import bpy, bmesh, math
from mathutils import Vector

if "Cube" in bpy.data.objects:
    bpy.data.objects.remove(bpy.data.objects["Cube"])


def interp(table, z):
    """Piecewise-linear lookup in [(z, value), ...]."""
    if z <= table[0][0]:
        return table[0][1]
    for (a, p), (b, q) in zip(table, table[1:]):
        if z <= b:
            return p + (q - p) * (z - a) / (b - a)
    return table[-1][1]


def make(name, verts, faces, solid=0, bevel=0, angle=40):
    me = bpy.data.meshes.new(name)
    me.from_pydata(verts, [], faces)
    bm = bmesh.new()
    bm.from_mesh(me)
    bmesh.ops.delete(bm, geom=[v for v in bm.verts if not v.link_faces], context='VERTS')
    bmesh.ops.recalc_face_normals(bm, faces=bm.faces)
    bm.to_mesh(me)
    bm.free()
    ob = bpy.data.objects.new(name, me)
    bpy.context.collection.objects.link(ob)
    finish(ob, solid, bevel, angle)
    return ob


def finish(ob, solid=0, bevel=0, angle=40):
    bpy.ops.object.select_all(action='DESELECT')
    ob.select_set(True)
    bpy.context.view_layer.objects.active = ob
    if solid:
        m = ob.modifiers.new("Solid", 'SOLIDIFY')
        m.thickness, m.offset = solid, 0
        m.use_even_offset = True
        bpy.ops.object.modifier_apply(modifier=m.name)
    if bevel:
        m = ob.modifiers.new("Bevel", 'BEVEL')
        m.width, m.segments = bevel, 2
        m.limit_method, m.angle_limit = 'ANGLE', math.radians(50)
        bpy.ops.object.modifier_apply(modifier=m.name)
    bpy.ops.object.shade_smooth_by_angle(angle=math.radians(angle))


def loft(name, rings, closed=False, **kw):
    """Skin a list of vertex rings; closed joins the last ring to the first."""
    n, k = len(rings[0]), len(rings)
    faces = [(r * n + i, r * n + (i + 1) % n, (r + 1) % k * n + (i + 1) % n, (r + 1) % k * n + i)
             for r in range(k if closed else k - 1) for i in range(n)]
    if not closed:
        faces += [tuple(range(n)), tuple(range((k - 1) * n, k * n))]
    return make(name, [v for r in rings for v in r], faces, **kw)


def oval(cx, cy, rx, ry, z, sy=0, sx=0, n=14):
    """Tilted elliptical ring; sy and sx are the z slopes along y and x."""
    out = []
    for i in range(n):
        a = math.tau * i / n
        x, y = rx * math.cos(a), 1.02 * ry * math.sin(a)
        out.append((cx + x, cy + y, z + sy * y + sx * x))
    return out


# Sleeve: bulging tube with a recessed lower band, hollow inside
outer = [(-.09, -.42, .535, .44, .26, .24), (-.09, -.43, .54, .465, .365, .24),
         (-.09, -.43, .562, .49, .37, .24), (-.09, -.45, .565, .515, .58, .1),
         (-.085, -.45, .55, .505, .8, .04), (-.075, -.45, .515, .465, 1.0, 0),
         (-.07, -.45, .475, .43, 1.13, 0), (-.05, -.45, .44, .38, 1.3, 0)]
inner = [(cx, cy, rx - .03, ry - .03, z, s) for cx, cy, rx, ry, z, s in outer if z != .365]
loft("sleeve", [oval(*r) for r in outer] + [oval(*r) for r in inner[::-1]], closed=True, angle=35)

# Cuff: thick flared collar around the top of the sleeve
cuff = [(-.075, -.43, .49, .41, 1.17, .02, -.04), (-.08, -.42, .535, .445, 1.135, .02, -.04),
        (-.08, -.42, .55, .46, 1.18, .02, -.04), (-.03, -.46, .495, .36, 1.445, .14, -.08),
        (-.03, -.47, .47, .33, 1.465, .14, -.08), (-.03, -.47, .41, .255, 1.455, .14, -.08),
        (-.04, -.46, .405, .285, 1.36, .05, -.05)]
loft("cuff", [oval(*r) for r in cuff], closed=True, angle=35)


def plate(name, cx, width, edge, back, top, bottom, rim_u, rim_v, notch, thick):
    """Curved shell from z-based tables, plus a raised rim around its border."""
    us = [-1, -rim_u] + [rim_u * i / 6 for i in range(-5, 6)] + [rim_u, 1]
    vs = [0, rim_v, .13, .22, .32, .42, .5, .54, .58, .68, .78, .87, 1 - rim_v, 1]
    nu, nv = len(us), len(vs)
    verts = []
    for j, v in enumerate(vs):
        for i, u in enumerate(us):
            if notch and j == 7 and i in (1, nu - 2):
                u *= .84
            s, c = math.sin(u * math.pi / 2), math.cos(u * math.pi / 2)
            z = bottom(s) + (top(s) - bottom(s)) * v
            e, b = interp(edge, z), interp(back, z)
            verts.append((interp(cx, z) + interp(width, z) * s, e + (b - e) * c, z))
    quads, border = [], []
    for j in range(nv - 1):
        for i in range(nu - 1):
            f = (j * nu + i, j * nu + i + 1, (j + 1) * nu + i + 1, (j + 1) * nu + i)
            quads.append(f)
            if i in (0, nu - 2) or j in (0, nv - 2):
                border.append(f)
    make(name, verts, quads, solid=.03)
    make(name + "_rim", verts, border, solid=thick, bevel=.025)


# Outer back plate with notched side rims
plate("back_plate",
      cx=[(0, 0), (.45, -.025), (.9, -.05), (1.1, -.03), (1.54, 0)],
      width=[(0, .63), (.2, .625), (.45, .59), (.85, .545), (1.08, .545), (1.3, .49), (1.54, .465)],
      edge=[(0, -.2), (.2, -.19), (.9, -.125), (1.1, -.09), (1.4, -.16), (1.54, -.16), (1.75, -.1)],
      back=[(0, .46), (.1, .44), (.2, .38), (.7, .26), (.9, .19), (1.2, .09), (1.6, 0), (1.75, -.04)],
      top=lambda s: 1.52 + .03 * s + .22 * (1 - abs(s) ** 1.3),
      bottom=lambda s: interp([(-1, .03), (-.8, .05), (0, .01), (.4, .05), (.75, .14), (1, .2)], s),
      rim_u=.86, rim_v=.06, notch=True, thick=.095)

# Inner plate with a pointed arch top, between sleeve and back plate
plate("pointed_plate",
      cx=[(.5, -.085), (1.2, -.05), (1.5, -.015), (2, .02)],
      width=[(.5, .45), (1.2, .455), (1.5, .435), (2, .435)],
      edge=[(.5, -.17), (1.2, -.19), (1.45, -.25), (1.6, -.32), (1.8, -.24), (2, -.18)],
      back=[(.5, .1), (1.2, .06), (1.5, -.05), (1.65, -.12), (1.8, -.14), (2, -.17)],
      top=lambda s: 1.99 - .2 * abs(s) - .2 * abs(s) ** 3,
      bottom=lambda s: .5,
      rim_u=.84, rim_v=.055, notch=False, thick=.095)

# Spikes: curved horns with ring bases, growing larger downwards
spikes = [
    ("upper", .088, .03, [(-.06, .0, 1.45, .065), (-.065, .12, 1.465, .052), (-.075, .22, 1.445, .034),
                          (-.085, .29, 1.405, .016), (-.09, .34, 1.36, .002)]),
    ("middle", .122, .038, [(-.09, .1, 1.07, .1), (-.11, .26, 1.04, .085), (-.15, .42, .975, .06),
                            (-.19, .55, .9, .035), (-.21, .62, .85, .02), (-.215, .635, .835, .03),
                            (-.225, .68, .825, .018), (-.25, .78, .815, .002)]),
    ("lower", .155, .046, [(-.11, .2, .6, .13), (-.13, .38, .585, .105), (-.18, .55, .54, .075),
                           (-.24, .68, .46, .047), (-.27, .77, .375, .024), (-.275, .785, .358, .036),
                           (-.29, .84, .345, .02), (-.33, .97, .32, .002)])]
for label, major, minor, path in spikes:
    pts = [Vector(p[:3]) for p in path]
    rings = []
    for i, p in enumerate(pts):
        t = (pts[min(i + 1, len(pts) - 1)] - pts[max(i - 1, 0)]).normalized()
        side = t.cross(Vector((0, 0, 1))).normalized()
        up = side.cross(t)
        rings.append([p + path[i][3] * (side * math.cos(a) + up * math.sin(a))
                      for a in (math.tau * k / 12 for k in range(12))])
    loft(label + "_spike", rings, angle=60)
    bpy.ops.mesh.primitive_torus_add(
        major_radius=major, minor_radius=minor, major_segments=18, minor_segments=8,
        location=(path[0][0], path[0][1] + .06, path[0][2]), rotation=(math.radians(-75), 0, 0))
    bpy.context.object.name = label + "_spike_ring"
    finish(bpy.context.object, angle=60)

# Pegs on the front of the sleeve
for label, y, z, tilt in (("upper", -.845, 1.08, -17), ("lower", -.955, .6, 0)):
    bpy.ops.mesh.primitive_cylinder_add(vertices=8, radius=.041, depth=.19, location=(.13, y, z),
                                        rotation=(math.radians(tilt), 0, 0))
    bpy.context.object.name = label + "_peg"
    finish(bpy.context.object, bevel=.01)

...

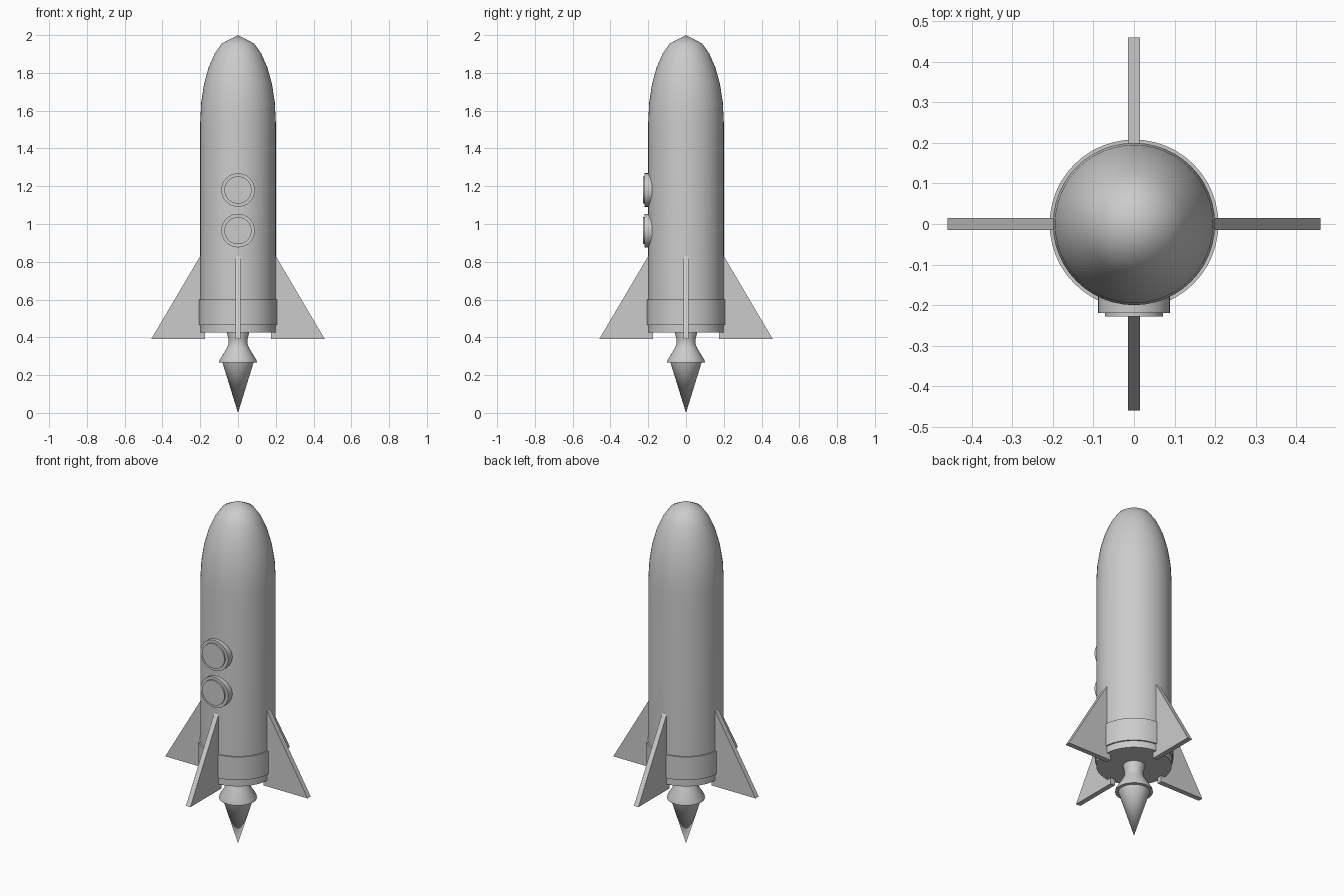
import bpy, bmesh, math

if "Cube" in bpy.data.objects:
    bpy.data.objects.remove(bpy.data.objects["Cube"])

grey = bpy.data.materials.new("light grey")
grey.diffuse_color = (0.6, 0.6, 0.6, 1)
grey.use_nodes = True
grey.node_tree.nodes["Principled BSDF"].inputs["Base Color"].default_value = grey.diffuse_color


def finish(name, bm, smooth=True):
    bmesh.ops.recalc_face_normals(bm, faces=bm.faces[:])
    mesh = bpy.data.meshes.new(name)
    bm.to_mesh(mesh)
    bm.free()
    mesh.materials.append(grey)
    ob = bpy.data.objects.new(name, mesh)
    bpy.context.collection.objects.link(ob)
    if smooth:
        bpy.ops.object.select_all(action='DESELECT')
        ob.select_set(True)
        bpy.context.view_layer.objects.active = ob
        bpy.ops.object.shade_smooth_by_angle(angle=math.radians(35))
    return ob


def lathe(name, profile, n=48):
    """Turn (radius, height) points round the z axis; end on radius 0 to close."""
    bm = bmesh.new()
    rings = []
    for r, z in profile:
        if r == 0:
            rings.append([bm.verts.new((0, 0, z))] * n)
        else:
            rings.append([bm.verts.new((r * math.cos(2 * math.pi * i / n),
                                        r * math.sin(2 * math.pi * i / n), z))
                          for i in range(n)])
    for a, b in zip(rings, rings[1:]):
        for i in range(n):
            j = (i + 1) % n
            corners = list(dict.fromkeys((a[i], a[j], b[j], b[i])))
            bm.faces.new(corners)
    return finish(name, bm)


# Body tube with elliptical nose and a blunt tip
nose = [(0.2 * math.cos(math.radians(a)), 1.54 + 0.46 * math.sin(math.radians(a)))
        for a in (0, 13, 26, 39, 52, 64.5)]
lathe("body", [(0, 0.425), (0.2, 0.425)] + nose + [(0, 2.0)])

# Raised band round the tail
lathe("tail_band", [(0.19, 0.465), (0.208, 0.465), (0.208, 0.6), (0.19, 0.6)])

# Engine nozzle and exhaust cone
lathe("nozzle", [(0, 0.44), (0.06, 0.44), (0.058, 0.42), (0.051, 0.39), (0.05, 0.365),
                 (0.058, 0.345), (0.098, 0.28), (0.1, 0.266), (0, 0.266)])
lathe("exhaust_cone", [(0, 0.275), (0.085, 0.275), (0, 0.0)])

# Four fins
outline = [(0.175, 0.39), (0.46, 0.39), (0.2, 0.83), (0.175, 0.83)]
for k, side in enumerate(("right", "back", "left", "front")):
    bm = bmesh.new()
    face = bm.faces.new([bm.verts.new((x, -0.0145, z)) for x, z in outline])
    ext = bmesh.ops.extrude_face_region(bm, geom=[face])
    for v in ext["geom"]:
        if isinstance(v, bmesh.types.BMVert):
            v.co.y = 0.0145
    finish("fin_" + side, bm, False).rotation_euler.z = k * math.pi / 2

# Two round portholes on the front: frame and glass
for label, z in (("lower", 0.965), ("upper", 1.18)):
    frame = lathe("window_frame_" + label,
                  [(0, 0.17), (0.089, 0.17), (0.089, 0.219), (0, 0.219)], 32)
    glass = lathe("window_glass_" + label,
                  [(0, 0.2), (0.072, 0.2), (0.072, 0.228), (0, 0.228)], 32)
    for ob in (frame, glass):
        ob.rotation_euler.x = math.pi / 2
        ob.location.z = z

TASK TO COMPLETE = Everything above from the line containing "nose = [(0.2" down to the line containing "# Engine nozzle and exhaust cone" should be copied exactly, both end lines included, and nothing else.

RESPONSE =
nose = [(0.2 * math.cos(math.radians(a)), 1.54 + 0.46 * math.sin(math.radians(a)))
        for a in (0, 13, 26, 39, 52, 64.5)]
lathe("body", [(0, 0.425), (0.2, 0.425)] + nose + [(0, 2.0)])

# Raised band round the tail
lathe("tail_band", [(0.19, 0.465), (0.208, 0.465), (0.208, 0.6), (0.19, 0.6)])

# Engine nozzle and exhaust cone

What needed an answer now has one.